Not all objects bearing religious references were complimentary to the church. A number of alcoholic beverage wares bore inscriptions hinting at prejudices against different religions; others provided commentary on perceived bad qualities of some churchmen.
Daniel Christian Fueter
New York, New York; 1750–55, dated 1778
Inscribed with rhymes “This gift to my Son Ro [?] Samuel by his father Saml. Samuel n. York 14 March / 1778” and “D / IM”
Gift of Henry Francis du Pont 1956.521
This beaker was made in New York in the 1750s by DanielChristian Fueter. It carries the same engraveddesign by Joseph Leddel that appears on a beaker made in France some 40 years earlier. Both beakers display a fiery-mouth monster with a demon, and an anti-Catholic reference showing the Pope chained by the nose. “The Pretender” is chained by the neck, as an anti-Jacobite reference to ongoing struggles by the Stuarts to regain the British throne after the Glorious Revolution. The rims of the beakers bear the same rhyme :
I WISH THEY WERE ALL HANG’D IN A ROPE
THE PRETENDERS DEVIL AND THE POPE.
THREE MOTRAL ENEMIES REMEMBER.
THE DEVIL POPE AND THE PRETENDER.
MOST WICKED DAMNABLE AND EVIL.
THE POPE PRETENED[E]R AND THE DEVIL.
Tythe Pig mug
John Sadler (printer)
Liverpool, England; about 1760
Inscribed “Sadler Liverpool” with rhyme titled “The Tythe Pig”
Museum purchase with funds provided by the Henry Francis du Pont Collectors Circle 2011.7.4
Tythe Pig figure group
Staffordshire, England; 1805–15
Bequest of Mrs. Helen Shumway Mayer 2003.13.64

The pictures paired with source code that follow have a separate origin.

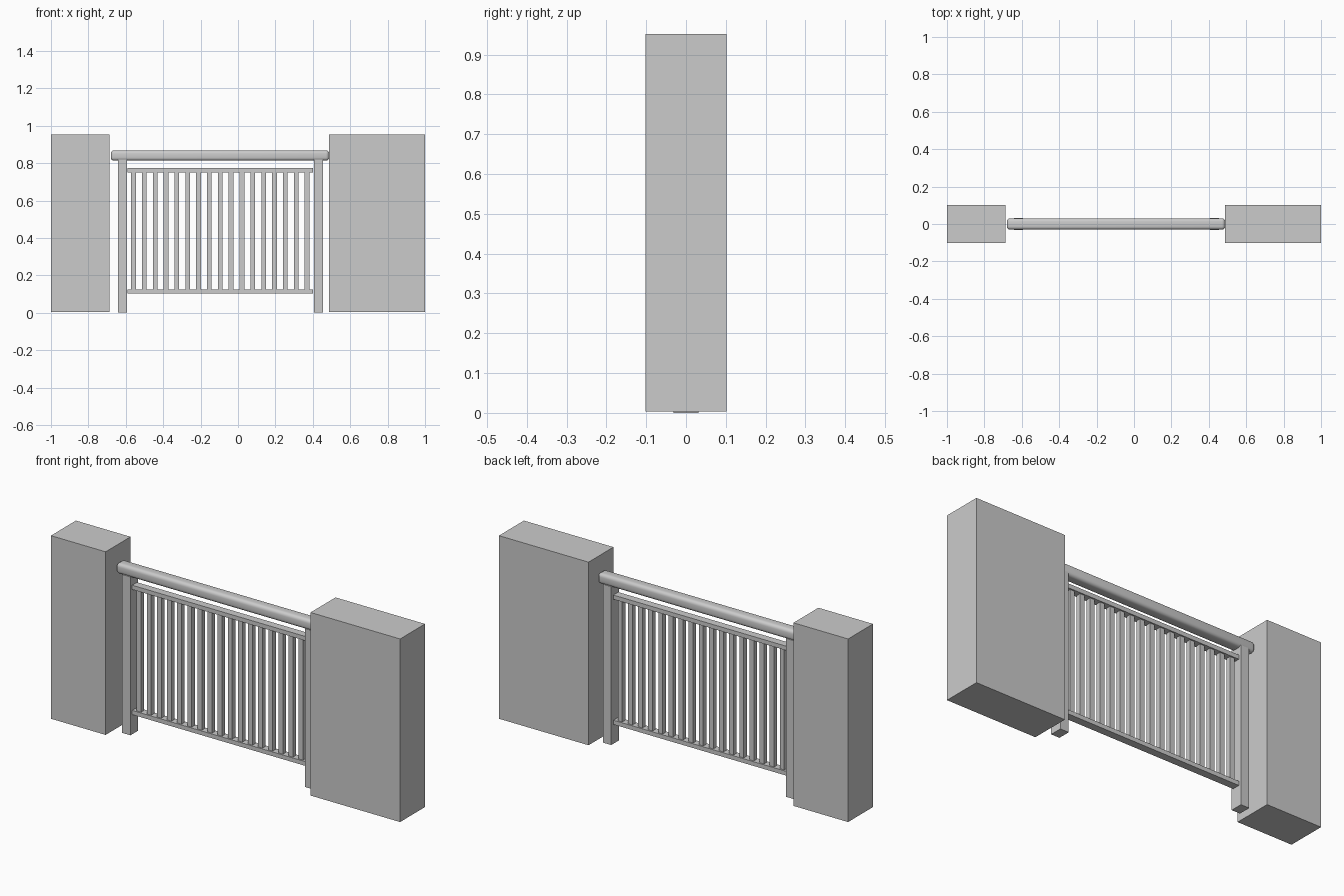
import bpy

if "Cube" in bpy.data.objects:
    bpy.data.objects.remove(bpy.data.objects["Cube"])


def box(name, x, y, z, bevel=0.0):
    """Box from (min, max) ranges, optionally with rounded edges."""
    bpy.ops.mesh.primitive_cube_add(
        size=1, location=[(a + b) / 2 for a, b in (x, y, z)])
    ob = bpy.context.object
    ob.name = name
    ob.scale = [b - a for a, b in (x, y, z)]
    bpy.ops.object.transform_apply(location=False, rotation=False, scale=True)
    if bevel:
        mod = ob.modifiers.new("rounding", 'BEVEL')
        mod.width = bevel
        mod.segments = 4
        bpy.ops.object.modifier_apply(modifier=mod.name)
        bpy.ops.object.shade_smooth_by_angle()
    return ob


# Solid walls either side
box("left_wall", (-1.0, -0.687), (-0.102, 0.102), (0.004, 0.952))
box("right_wall", (0.487, 1.0), (-0.102, 0.102), (0.004, 0.952))

# Rounded handrail on two posts
box("handrail", (-0.68, 0.487), (-0.03, 0.03), (0.813, 0.868), 0.017)
for name, x in (("left_post", -0.618), ("right_post", 0.43)):
    box(name, (x - 0.024, x + 0.024), (-0.032, 0.032), (0, 0.82))

# Horizontal rails holding the balusters
for name, z in (("bottom_rail", 0.114), ("top_rail", 0.762)):
    box(name, (-0.592, 0.402), (-0.02, 0.02), (z - 0.011, z + 0.011))

# Evenly spaced balusters
for i in range(17):
    x = -0.559 + i * 0.058
    box(f"baluster_{i + 1}", (x - 0.0125, x + 0.0125),
        (-0.0125, 0.0125), (0.125, 0.751))
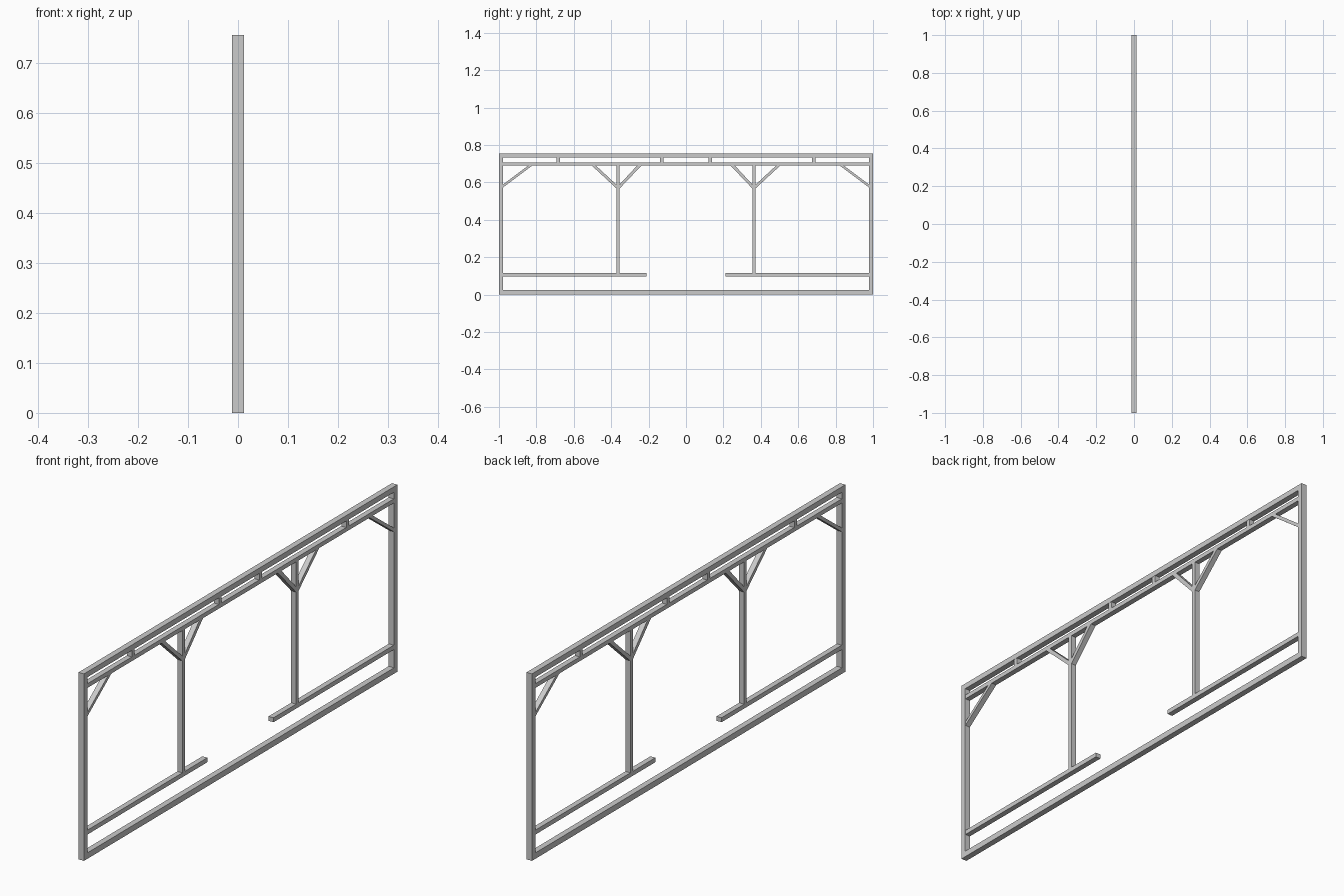
import bpy, bmesh

if "Cube" in bpy.data.objects:
    bpy.data.objects.remove(bpy.data.objects["Cube"])

FRAME_D, INNER_D = 0.024, 0.022   # depths along x


def prism(name, pts, depth):
    """Extrude a (y, z) outline along x, centred on x = 0."""
    bm = bmesh.new()
    face = bm.faces.new([bm.verts.new((-depth / 2, y, z)) for y, z in pts])
    ext = bmesh.ops.extrude_face_region(bm, geom=[face])
    new = [v for v in ext["geom"] if isinstance(v, bmesh.types.BMVert)]
    bmesh.ops.translate(bm, verts=new, vec=(depth, 0, 0))
    bmesh.ops.recalc_face_normals(bm, faces=bm.faces)
    mesh = bpy.data.meshes.new(name)
    bm.to_mesh(mesh)
    bm.free()
    obj = bpy.data.objects.new(name, mesh)
    bpy.context.collection.objects.link(obj)
    return obj


def bar(name, y0, y1, z0, z1, depth):
    return prism(name, [(y0, z0), (y1, z0), (y1, z1), (y0, z1)], depth)


# Outer frame and upper rail
bar("bottom_beam", -0.978, 0.978, 0, 0.024, FRAME_D)
bar("top_beam", -0.978, 0.978, 0.733, 0.755, FRAME_D)
bar("upper_rail", -0.978, 0.978, 0.689, 0.706, INNER_D)

# Mirrored halves
for s, side in ((-1, "left"), (1, "right")):
    bar(f"{side}_end_post", s * 0.978, s, 0, 0.755, FRAME_D)
    bar(f"{side}_low_rail", s * 0.211, s * 0.978, 0.097, 0.115, INNER_D)
    bar(f"{side}_inner_post", s * 0.355, s * 0.371, 0.115, 0.689, INNER_D)
    for c, place in ((0.684, "outer"), (0.129, "inner")):
        bar(f"{side}_{place}_spacer", s * (c - 0.009), s * (c + 0.009),
            0.706, 0.733, INNER_D)
    # Diagonal braces: corner one, then the two sides of the inner post
    for place, foot, near, far, low, high in (
            ("corner", 0.978, 0.845, 0.823, 0.573, 0.589),
            ("post_outer", 0.371, 0.481, 0.503, 0.567, 0.587),
            ("post_inner", 0.355, 0.262, 0.239, 0.567, 0.589)):
        prism(f"{side}_{place}_brace",
              [(s * foot, low), (s * far, 0.689), (s * near, 0.689), (s * foot, high)],
              INNER_D)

The widely popular Tythe Pig story is a commentary on the church and preference for worldly goods over spiritual matters. In the story, a poor farmer and his wife offer one of their many children, rather than their pig, to an astonished Vicar. This subject on a drinking mug suggests its use may have accompanied toasts critical of the church. The subject is also portrayed on English delft wall tiles, on Staffordshire creamware drinking vessels, and is known in musical form as early as 1695 in an arrangement by Henry Purcell.
Vicar and Moses figure group
Staffordshire, England; about 1810
Gift of Thomas N. and A. Pat Bernard 2002.30.84
Vicar and Moses mug
Possibly John Aynsley
Lane End, Staffordshire, England; 1785‒1805
Gift of John A. and Judith C. Herdeg 2011.18
The Vicar and Moses story was a commentary on the church in England. The scene captures the moment when Moses, the clerk, goes to a tavern to try to get the Vicar to come away and bury a young child. Moses joins the Vicar in drinking, and eventually the two churchmen stumble back to the church, lighting their way with a lantern. Both the print on the mug and the figure group were most likely inspired by a 1785 print published in London by Bowles & Carver.